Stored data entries
════

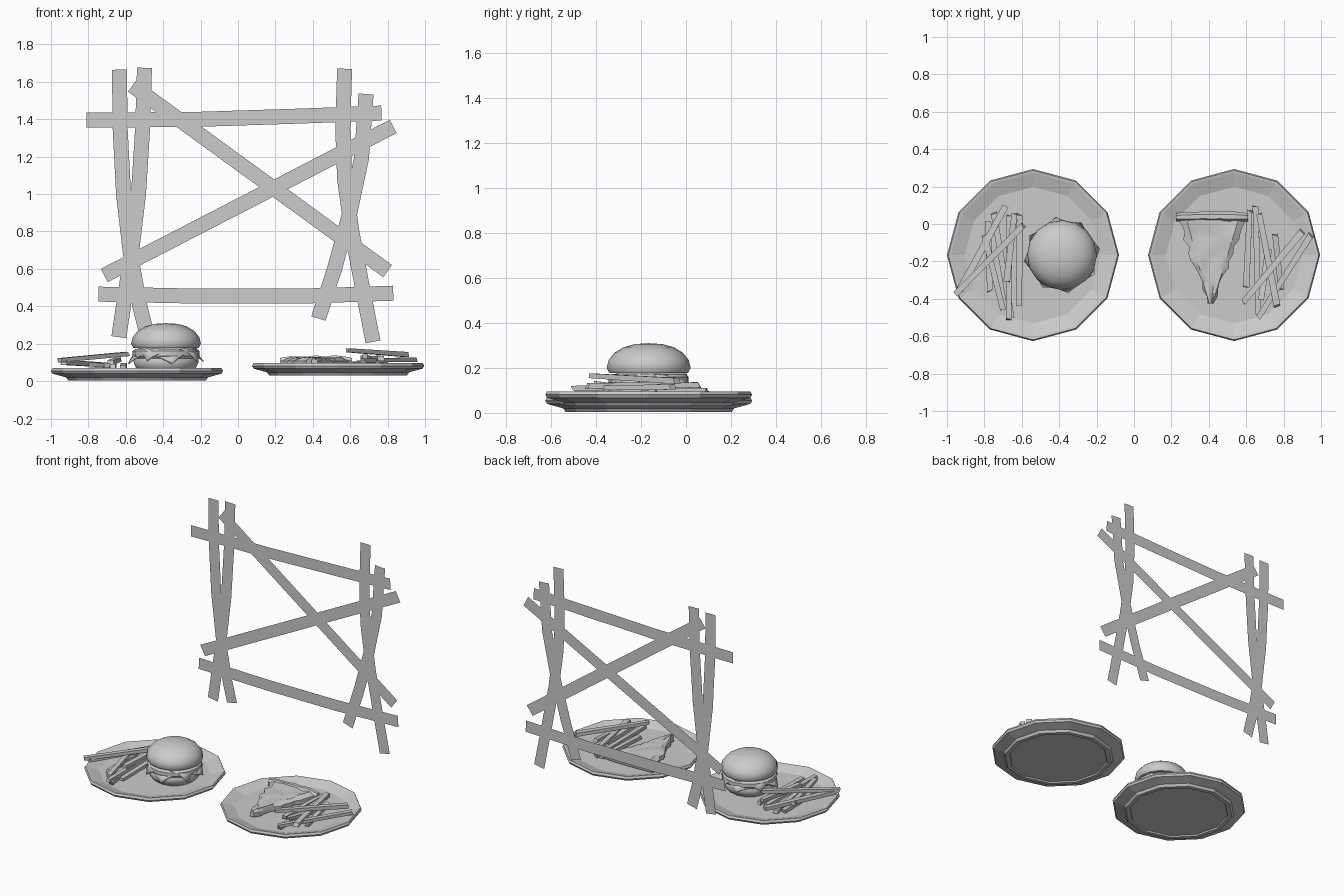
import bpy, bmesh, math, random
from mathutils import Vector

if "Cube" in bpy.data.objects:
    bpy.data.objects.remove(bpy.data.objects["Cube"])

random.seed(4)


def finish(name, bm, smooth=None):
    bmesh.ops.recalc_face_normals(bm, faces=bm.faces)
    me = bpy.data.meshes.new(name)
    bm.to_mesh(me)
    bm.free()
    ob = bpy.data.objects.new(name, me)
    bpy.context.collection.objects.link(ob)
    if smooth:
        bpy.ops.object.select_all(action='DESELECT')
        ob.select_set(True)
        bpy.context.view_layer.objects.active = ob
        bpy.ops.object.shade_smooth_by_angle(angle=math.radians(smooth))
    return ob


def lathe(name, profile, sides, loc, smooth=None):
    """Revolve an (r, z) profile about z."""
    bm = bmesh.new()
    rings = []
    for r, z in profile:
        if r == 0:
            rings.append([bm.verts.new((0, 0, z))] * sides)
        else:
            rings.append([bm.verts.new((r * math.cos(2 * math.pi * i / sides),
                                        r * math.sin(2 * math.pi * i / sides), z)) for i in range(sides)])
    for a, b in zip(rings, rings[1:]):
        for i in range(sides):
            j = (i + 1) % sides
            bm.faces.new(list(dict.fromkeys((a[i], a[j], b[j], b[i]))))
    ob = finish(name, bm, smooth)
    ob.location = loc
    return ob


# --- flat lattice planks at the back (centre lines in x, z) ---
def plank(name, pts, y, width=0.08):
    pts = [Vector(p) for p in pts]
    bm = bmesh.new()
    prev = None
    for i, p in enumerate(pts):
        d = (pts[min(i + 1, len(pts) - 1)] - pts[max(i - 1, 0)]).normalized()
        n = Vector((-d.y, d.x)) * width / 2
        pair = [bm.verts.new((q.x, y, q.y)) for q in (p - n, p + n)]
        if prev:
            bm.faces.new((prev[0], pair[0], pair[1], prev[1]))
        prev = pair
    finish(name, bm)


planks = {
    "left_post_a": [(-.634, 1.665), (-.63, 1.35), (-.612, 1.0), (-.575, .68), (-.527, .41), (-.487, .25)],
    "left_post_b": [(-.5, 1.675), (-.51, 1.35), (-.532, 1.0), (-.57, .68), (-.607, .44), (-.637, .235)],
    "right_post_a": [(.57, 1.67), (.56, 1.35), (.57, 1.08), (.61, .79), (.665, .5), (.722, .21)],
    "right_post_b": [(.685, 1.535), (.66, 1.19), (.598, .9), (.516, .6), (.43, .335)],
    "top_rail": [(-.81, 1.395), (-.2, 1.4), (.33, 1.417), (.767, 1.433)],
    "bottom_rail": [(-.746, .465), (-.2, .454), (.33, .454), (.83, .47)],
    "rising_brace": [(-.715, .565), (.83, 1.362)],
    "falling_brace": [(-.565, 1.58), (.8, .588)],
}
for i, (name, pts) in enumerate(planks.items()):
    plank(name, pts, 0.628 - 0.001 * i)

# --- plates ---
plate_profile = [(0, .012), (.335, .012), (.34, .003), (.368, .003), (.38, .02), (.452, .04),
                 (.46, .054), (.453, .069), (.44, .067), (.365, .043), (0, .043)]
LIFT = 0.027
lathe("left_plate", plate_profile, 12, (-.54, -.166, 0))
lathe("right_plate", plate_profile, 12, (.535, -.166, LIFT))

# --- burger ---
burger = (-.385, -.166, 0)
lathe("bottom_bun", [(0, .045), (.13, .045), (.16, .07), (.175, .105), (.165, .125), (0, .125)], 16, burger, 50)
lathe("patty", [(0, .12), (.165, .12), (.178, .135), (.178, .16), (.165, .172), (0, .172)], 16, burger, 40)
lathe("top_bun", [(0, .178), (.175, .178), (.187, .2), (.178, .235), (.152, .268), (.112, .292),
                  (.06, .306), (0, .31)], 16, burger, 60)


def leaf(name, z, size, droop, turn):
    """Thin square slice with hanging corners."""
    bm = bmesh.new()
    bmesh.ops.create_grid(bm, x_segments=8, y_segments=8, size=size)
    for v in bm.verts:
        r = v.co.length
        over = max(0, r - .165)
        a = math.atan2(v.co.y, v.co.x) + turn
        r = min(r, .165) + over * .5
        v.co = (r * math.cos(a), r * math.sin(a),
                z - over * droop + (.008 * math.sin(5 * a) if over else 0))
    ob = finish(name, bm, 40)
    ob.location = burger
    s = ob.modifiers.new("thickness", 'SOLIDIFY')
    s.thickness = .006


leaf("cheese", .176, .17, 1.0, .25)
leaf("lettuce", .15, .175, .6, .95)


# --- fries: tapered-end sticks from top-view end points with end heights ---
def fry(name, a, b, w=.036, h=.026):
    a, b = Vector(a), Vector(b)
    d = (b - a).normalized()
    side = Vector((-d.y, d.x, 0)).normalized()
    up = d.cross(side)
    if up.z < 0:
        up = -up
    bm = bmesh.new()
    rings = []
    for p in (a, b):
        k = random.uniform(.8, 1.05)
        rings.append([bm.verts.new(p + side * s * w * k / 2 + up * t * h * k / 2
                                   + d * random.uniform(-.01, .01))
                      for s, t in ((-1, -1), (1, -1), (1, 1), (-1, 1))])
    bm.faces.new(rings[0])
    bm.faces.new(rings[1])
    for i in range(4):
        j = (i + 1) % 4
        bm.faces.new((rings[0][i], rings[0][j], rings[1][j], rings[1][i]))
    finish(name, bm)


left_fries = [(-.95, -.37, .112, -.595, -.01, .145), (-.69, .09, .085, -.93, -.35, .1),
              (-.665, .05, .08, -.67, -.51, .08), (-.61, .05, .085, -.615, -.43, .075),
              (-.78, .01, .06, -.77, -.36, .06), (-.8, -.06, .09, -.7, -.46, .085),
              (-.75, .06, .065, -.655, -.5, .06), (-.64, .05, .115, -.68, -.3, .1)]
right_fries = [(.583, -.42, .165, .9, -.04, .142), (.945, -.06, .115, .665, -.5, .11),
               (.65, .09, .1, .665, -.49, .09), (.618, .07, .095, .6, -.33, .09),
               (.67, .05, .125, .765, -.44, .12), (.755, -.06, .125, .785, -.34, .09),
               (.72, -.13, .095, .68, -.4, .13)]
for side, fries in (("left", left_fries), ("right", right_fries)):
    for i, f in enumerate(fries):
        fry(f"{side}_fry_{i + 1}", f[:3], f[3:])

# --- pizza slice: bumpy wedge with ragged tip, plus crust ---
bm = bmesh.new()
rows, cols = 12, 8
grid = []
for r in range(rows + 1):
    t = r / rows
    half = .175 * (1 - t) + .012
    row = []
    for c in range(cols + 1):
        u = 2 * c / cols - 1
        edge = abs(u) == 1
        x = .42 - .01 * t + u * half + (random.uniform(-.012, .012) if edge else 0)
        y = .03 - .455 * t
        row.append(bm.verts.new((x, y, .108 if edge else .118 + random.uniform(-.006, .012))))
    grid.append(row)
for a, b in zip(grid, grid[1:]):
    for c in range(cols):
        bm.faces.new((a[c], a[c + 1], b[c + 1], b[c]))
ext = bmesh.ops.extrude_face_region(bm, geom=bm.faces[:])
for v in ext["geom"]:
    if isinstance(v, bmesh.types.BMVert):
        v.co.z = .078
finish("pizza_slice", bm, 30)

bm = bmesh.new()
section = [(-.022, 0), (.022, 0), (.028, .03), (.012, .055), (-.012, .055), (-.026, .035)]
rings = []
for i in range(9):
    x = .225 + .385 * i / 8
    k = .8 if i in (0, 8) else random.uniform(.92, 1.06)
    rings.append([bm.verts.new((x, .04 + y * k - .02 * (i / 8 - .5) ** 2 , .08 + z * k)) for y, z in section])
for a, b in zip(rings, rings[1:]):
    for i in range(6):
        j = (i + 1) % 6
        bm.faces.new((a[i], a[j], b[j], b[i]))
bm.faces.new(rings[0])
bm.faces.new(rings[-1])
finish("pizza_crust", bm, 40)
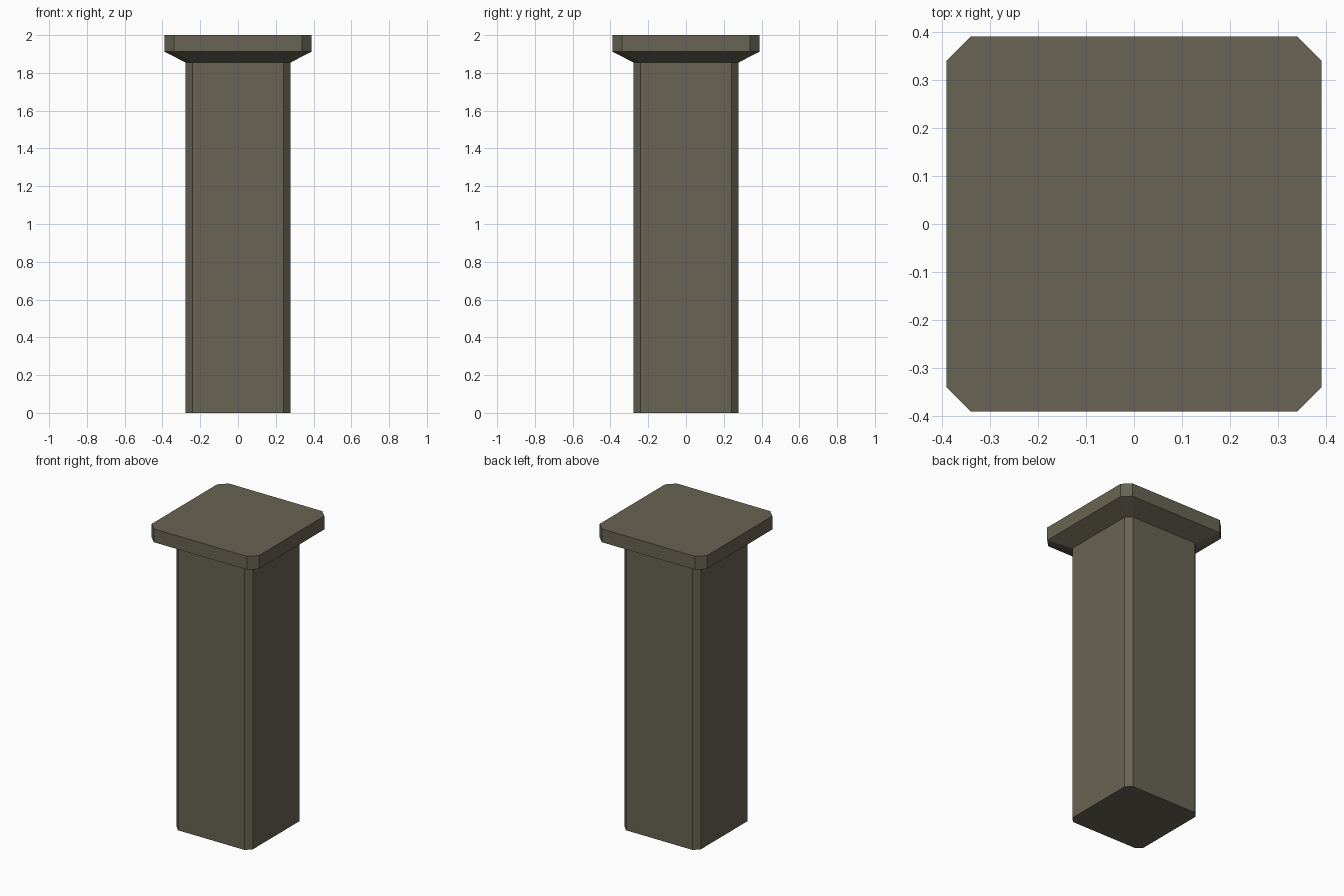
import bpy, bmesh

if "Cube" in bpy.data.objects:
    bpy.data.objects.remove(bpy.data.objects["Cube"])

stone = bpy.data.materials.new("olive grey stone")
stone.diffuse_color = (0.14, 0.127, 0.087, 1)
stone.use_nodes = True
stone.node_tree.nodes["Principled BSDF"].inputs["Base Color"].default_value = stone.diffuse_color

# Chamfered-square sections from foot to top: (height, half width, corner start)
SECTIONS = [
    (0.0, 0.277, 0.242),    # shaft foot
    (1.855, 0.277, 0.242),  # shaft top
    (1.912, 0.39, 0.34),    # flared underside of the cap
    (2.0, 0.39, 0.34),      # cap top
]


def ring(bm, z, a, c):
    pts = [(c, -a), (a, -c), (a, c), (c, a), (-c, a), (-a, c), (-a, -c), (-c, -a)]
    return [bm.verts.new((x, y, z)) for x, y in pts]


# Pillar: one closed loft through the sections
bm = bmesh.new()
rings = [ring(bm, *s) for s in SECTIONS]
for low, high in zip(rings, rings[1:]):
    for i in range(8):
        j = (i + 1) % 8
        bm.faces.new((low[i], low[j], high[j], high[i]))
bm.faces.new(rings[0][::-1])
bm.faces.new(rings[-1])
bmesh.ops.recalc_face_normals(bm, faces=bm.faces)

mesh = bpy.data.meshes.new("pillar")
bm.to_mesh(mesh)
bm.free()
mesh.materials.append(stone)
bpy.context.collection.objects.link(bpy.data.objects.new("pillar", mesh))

════

• THE PROBLEM: From the line holding "for i, f in" to the line holding "edge = abs(u) == 1", inclusive, restate each line above exactly as written.

• SOLUTION TO THIS TASK:
    for i, f in enumerate(fries):
        fry(f"{side}_fry_{i + 1}", f[:3], f[3:])

# --- pizza slice: bumpy wedge with ragged tip, plus crust ---
bm = bmesh.new()
rows, cols = 12, 8
grid = []
for r in range(rows + 1):
    t = r / rows
    half = .175 * (1 - t) + .012
    row = []
    for c in range(cols + 1):
        u = 2 * c / cols - 1
        edge = abs(u) == 1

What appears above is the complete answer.